Stored data entries:
• • • • •
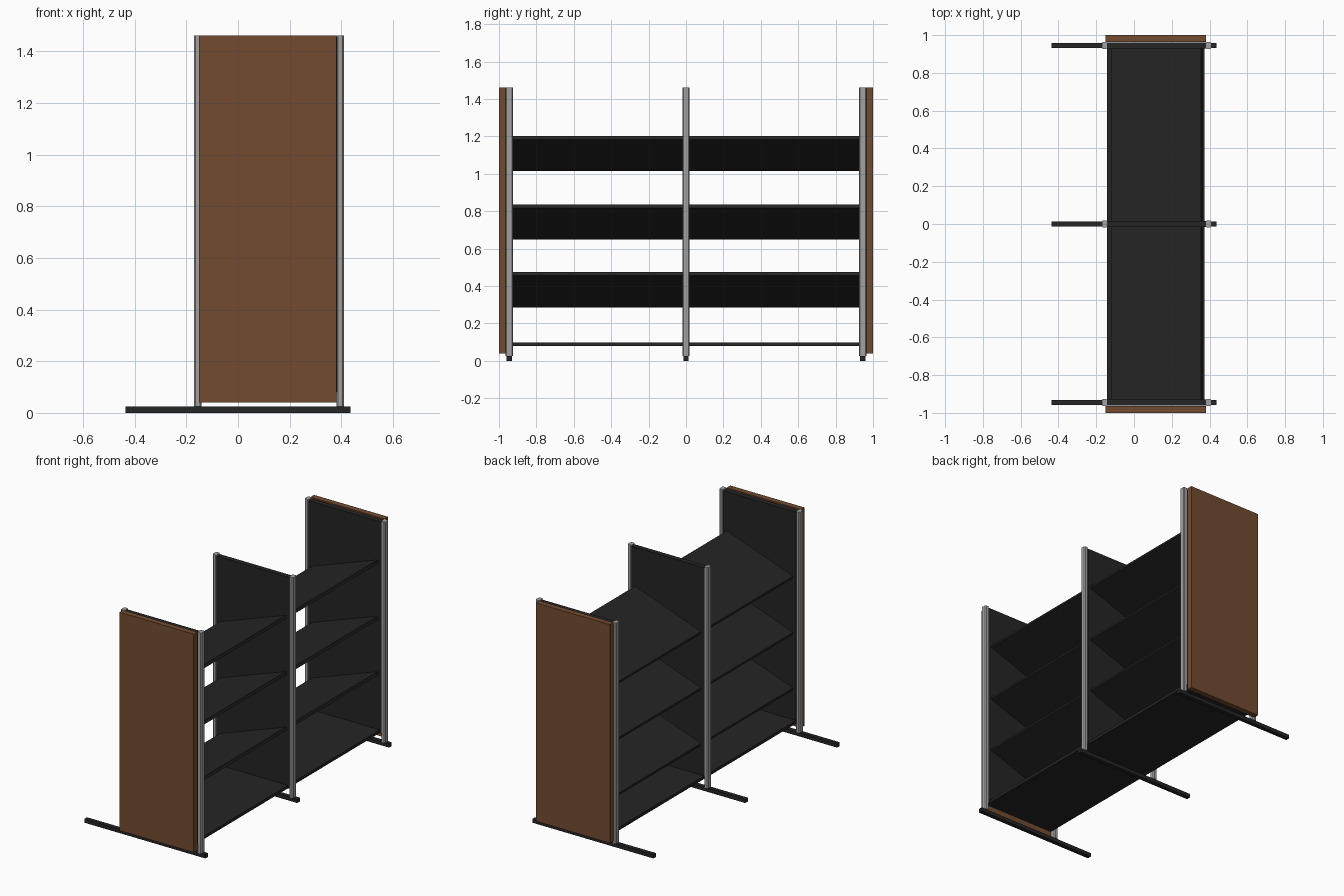
import bpy, bmesh, math

if "Cube" in bpy.data.objects:
    bpy.data.objects.remove(bpy.data.objects["Cube"])


def material(name, colour):
    m = bpy.data.materials.new(name)
    m.diffuse_color = (*colour, 1)
    m.use_nodes = True
    m.node_tree.nodes["Principled BSDF"].inputs["Base Color"].default_value = m.diffuse_color
    return m


BLACK = material("black", (0.018, 0.018, 0.018))
WOOD = material("wood", (0.17, 0.07, 0.03))
METAL = material("metal", (0.36, 0.36, 0.36))


def prism(name, outline, axis, a, b, mat):
    """Extrude a 2D outline along y (outline is x,z) or z (outline is x,y)."""
    bm = bmesh.new()
    place = (lambda u, v, w: (u, w, v)) if axis == "y" else (lambda u, v, w: (u, v, w))
    face = bm.faces.new([bm.verts.new(place(u, v, a)) for u, v in outline])
    new = bmesh.ops.extrude_face_region(bm, geom=[face])["geom"]
    shift = place(0, 0, b - a)
    bmesh.ops.translate(bm, vec=shift, verts=[v for v in new if isinstance(v, bmesh.types.BMVert)])
    bmesh.ops.recalc_face_normals(bm, faces=bm.faces)
    me = bpy.data.meshes.new(name)
    bm.to_mesh(me)
    bm.free()
    me.materials.append(mat)
    ob = bpy.data.objects.new(name, me)
    bpy.context.collection.objects.link(ob)
    return ob


def box(name, x0, x1, y0, y1, z0, z1, mat):
    return prism(name, [(x0, y0), (x1, y0), (x1, y1), (x0, y1)], "z", z0, z1, mat)


def post(name, x0, x1, y, mat):
    """Upright with chamfered corners."""
    h, c = 0.0195, 0.006
    outline = [(x0 + c, y - h), (x1 - c, y - h), (x1, y - h + c), (x1, y + h - c),
               (x1 - c, y + h), (x0 + c, y + h), (x0, y + h - c), (x0, y - h + c)]
    prism(name, outline, "z", 0.025, 1.462, mat)


FRAME = 0.945

# Frames: floor foot, two posts and a divider panel
for i, y in enumerate((-FRAME, 0, FRAME)):
    box(f"foot_{i}", -0.436, 0.436, y - 0.0135, y + 0.0135, 0, 0.025, BLACK)
    post(f"left_post_{i}", -0.17, -0.142, y, METAL)
    post(f"right_post_{i}", 0.381, 0.41, y, METAL)
    box(f"divider_panel_{i}", -0.143, 0.383, y - 0.016, y + 0.016, 0.08, 1.455, BLACK)

# Wooden end panels
for name, s in (("front_end_panel", -1), ("back_end_panel", 1)):
    y0, y1 = sorted((s * 0.963, s * 1.0))
    box(name, -0.152, 0.381, y0, y1, 0.04, 1.462, WOOD)

# Shelves: a flat bottom shelf and three sloping ones in each bay
T, X0, X1, RISE = 0.02, -0.12, 0.362, 0.188
angle = math.atan2(RISE - T, X1 - X0)
nx, nz = T * math.sin(angle), T * math.cos(angle)
for side, (y0, y1) in (("front", (-0.93, -0.015)), ("back", (0.015, 0.93))):
    box(f"{side}_bottom_shelf", -0.143, 0.372, y0, y1, 0.08, 0.099, BLACK)
    for i, z in enumerate((0.286, 0.648, 1.014)):
        outline = [(X0 + nx, z), (X1, z + RISE - nz), (X1 - nx, z + RISE), (X0, z + nz)]
        prism(f"{side}_sloping_shelf_{i}", outline, "y", y0, y1, BLACK)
• • • • •
§ Work item
Retype each record exactly as it appears above and drop the images.

§ The answer
import bpy, bmesh, math

if "Cube" in bpy.data.objects:
    bpy.data.objects.remove(bpy.data.objects["Cube"])


def material(name, colour):
    m = bpy.data.materials.new(name)
    m.diffuse_color = (*colour, 1)
    m.use_nodes = True
    m.node_tree.nodes["Principled BSDF"].inputs["Base Color"].default_value = m.diffuse_color
    return m


BLACK = material("black", (0.018, 0.018, 0.018))
WOOD = material("wood", (0.17, 0.07, 0.03))
METAL = material("metal", (0.36, 0.36, 0.36))


def prism(name, outline, axis, a, b, mat):
    """Extrude a 2D outline along y (outline is x,z) or z (outline is x,y)."""
    bm = bmesh.new()
    place = (lambda u, v, w: (u, w, v)) if axis == "y" else (lambda u, v, w: (u, v, w))
    face = bm.faces.new([bm.verts.new(place(u, v, a)) for u, v in outline])
    new = bmesh.ops.extrude_face_region(bm, geom=[face])["geom"]
    shift = place(0, 0, b - a)
    bmesh.ops.translate(bm, vec=shift, verts=[v for v in new if isinstance(v, bmesh.types.BMVert)])
    bmesh.ops.recalc_face_normals(bm, faces=bm.faces)
    me = bpy.data.meshes.new(name)
    bm.to_mesh(me)
    bm.free()
    me.materials.append(mat)
    ob = bpy.data.objects.new(name, me)
    bpy.context.collection.objects.link(ob)
    return ob


def box(name, x0, x1, y0, y1, z0, z1, mat):
    return prism(name, [(x0, y0), (x1, y0), (x1, y1), (x0, y1)], "z", z0, z1, mat)


def post(name, x0, x1, y, mat):
    """Upright with chamfered corners."""
    h, c = 0.0195, 0.006
    outline = [(x0 + c, y - h), (x1 - c, y - h), (x1, y - h + c), (x1, y + h - c),
               (x1 - c, y + h), (x0 + c, y + h), (x0, y + h - c), (x0, y - h + c)]
    prism(name, outline, "z", 0.025, 1.462, mat)


FRAME = 0.945

# Frames: floor foot, two posts and a divider panel
for i, y in enumerate((-FRAME, 0, FRAME)):
    box(f"foot_{i}", -0.436, 0.436, y - 0.0135, y + 0.0135, 0, 0.025, BLACK)
    post(f"left_post_{i}", -0.17, -0.142, y, METAL)
    post(f"right_post_{i}", 0.381, 0.41, y, METAL)
    box(f"divider_panel_{i}", -0.143, 0.383, y - 0.016, y + 0.016, 0.08, 1.455, BLACK)

# Wooden end panels
for name, s in (("front_end_panel", -1), ("back_end_panel", 1)):
    y0, y1 = sorted((s * 0.963, s * 1.0))
    box(name, -0.152, 0.381, y0, y1, 0.04, 1.462, WOOD)

# Shelves: a flat bottom shelf and three sloping ones in each bay
T, X0, X1, RISE = 0.02, -0.12, 0.362, 0.188
angle = math.atan2(RISE - T, X1 - X0)
nx, nz = T * math.sin(angle), T * math.cos(angle)
for side, (y0, y1) in (("front", (-0.93, -0.015)), ("back", (0.015, 0.93))):
    box(f"{side}_bottom_shelf", -0.143, 0.372, y0, y1, 0.08, 0.099, BLACK)
    for i, z in enumerate((0.286, 0.648, 1.014)):
        outline = [(X0 + nx, z), (X1, z + RISE - nz), (X1 - nx, z + RISE), (X0, z + nz)]
        prism(f"{side}_sloping_shelf_{i}", outline, "y", y0, y1, BLACK)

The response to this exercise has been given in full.